Action item
Which of the lines in the data below contain the string "bottom"? Copy each of them.

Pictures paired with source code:
--- START ---

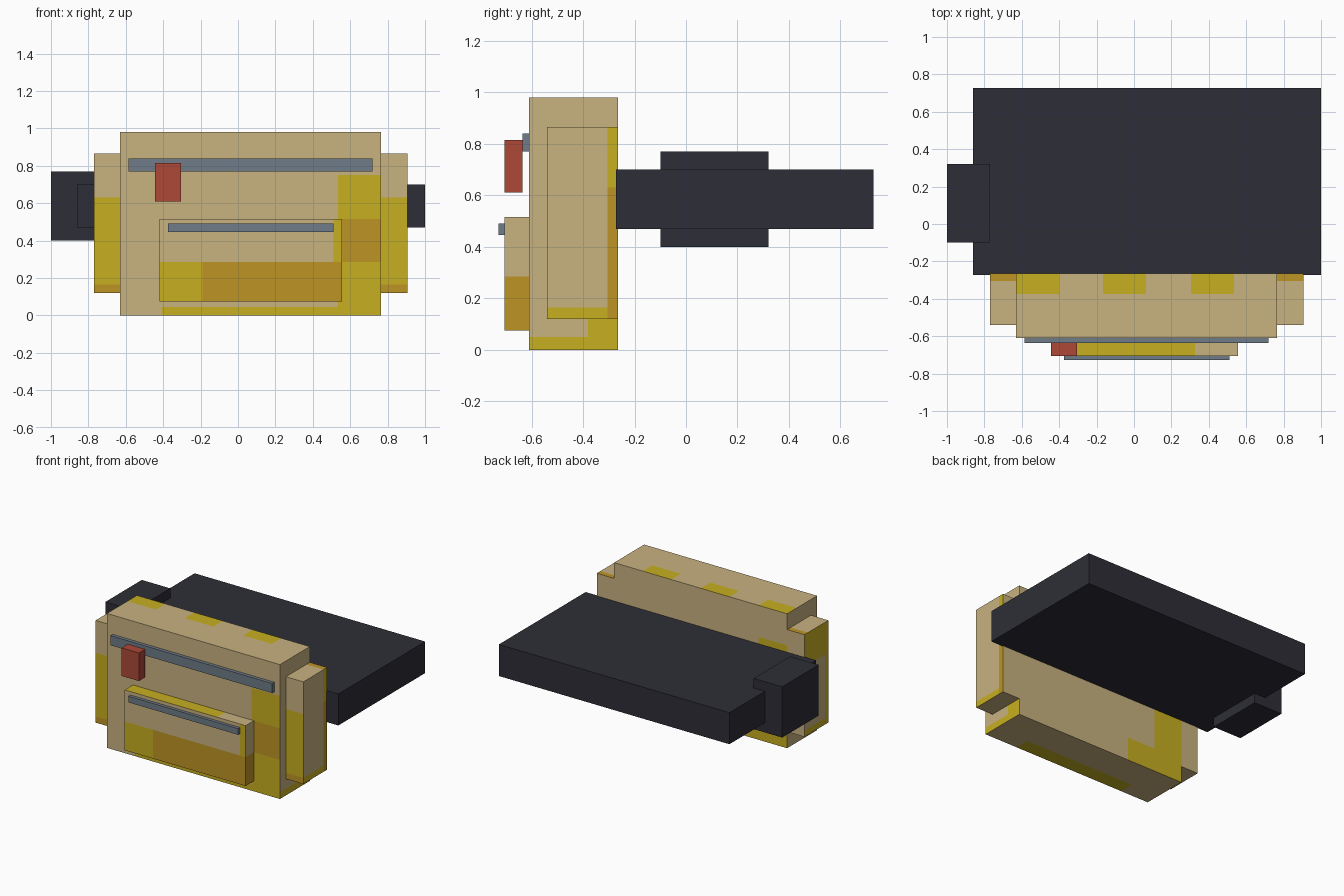
import bpy
import bmesh
from mathutils import Vector

default = bpy.data.objects.get("Cube")
if default:
    bpy.data.objects.remove(default, do_unlink=True)


def make_material(name, rgb):
    mat = bpy.data.materials.new(name)
    mat.use_nodes = True
    mat.diffuse_color = (*rgb, 1)
    mat.node_tree.nodes["Principled BSDF"].inputs["Base Color"].default_value = (*rgb, 1)
    return mat


sand = make_material("sand", (.578, .445, .216))
yellow = make_material("yellow", (.571, .429, .015))
ochre = make_material("ochre", (.515, .296, .018))
red = make_material("red", (.413, .065, .039))
steel = make_material("steel", (.162, .202, .246))
charcoal = make_material("charcoal", (.027, .027, .038))

AXES = {"x": 0, "y": 1, "z": 2}
SIDES = {
    "front": Vector((0, -1, 0)), "back": Vector((0, 1, 0)),
    "plus_x": Vector((1, 0, 0)), "minus_x": Vector((-1, 0, 0)),
    "top": Vector((0, 0, 1)), "bottom": Vector((0, 0, -1)),
}


def patch(side, material, **ranges):
    """A coloured rectangle on one side of a box."""
    return side, material, ranges


def box(name, x, y, z, base, patches=()):
    """Axis-aligned box, cut along patch borders and coloured by face position."""
    bm = bmesh.new()
    bmesh.ops.create_cube(bm, size=1)
    for v in bm.verts:
        v.co = [lo + (c + .5) * (hi - lo) for c, (lo, hi) in zip(v.co, (x, y, z))]

    # Cut only the faces on the patched side
    for side, _, ranges in patches:
        for axis, limits in ranges.items():
            normal = Vector((0, 0, 0))
            normal[AXES[axis]] = 1
            for limit in limits:
                bmesh.ops.bisect_plane(
                    bm, geom=bm.verts[:] + bm.edges[:] + bm.faces[:],
                    plane_co=normal * limit, plane_no=normal, dist=.0005)
    bm.normal_update()

    materials = [base]
    for side, material, ranges in patches:
        if material not in materials:
            materials.append(material)
        for face in bm.faces:
            centre = face.calc_center_median()
            inside = all(lo < centre[AXES[a]] < hi for a, (lo, hi) in ranges.items())
            if inside and face.normal.dot(SIDES[side]) > .9:
                face.material_index = materials.index(material)

    mesh = bpy.data.meshes.new(name)
    bm.to_mesh(mesh)
    bm.free()
    for material in materials:
        mesh.materials.append(material)
    obj = bpy.data.objects.new(name, mesh)
    bpy.context.collection.objects.link(obj)
    return obj


# Main pouch body
left, right = -.63, .765
front, back = -.61, -.265
body_patches = [
    patch("front", yellow, x=(.535, right), z=(0, .75)),
    patch("front", yellow, x=(-.405, right), z=(0, .045)),
    patch("front", ochre, x=(.55, right), z=(.285, .515)),
    patch("back", yellow, x=(left, -.4), z=(0, .75)),
    patch("back", yellow, x=(left, -.17), z=(0, .17)),
    patch("plus_x", yellow, y=(front, -.38), z=(0, .05)),
    patch("plus_x", yellow, y=(-.38, back), z=(0, .12)),
    patch("bottom", yellow, x=(-.4, .5), y=(front, -.5)),
]
for start in (left, -.165, .305):
    body_patches.append(patch("top", yellow, x=(start, start + .23), y=(-.375, back)))
box("pouch_body", (left, right), (front, back), (0, .98), sand, body_patches)

# Side pockets
shared = [
    patch("front", yellow, z=(.165, .63)),
    patch("front", ochre, z=(.12, .165)),
    patch("top", ochre, y=(-.305, back)),
]
outer_left = [
    patch("plus_x", yellow, y=(-.54, -.305), z=(.12, .165)),
    patch("plus_x", yellow, y=(-.305, back), z=(.63, .865)),
    patch("plus_x", ochre, y=(-.305, back), z=(.12, .63)),
]
outer_right = [
    patch("minus_x", yellow, z=(.63, .865)),
    patch("minus_x", yellow, z=(.12, .165)),
    patch("minus_x", yellow, y=(-.54, -.5)),
]
for name, x, outer in (("left_pocket", (right, .905), outer_left),
                       ("right_pocket", (-.77, left), outer_right)):
    box(name, x, (-.54, back), (.12, .865), sand, shared + outer)

# Front pocket
box("front_pocket", (-.42, .555), (-.705, front), (.075, .515), sand, [
    patch("front", yellow, x=(-.42, -.19), z=(.075, .285)),
    patch("front", ochre, x=(-.19, .555), z=(.075, .285)),
    patch("front", yellow, x=(.51, .555), z=(.285, .515)),
    patch("plus_x", ochre, z=(.075, .285)),
    patch("minus_x", yellow, z=(.075, .285)),
    patch("top", yellow, x=(-.42, .325)),
])

# Zips and pull tag
box("main_zip", (-.585, .72), (-.635, front), (.77, .84), steel)
box("pocket_zip", (-.375, .51), (-.728, -.705), (.445, .49), steel)
box("zip_pull", (-.445, -.305), (-.705, -.635), (.61, .815), red)

# Waist belt and buckle
box("belt", (-.86, 1), (-.272, .728), (.47, .70), charcoal)
box("buckle", (-1, -.77), (-.1, .32), (.40, .77), charcoal)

--- END ---

Written response
    "top": Vector((0, 0, 1)), "bottom": Vector((0, 0, -1)),
    patch("bottom", yellow, x=(-.4, .5), y=(front, -.5)),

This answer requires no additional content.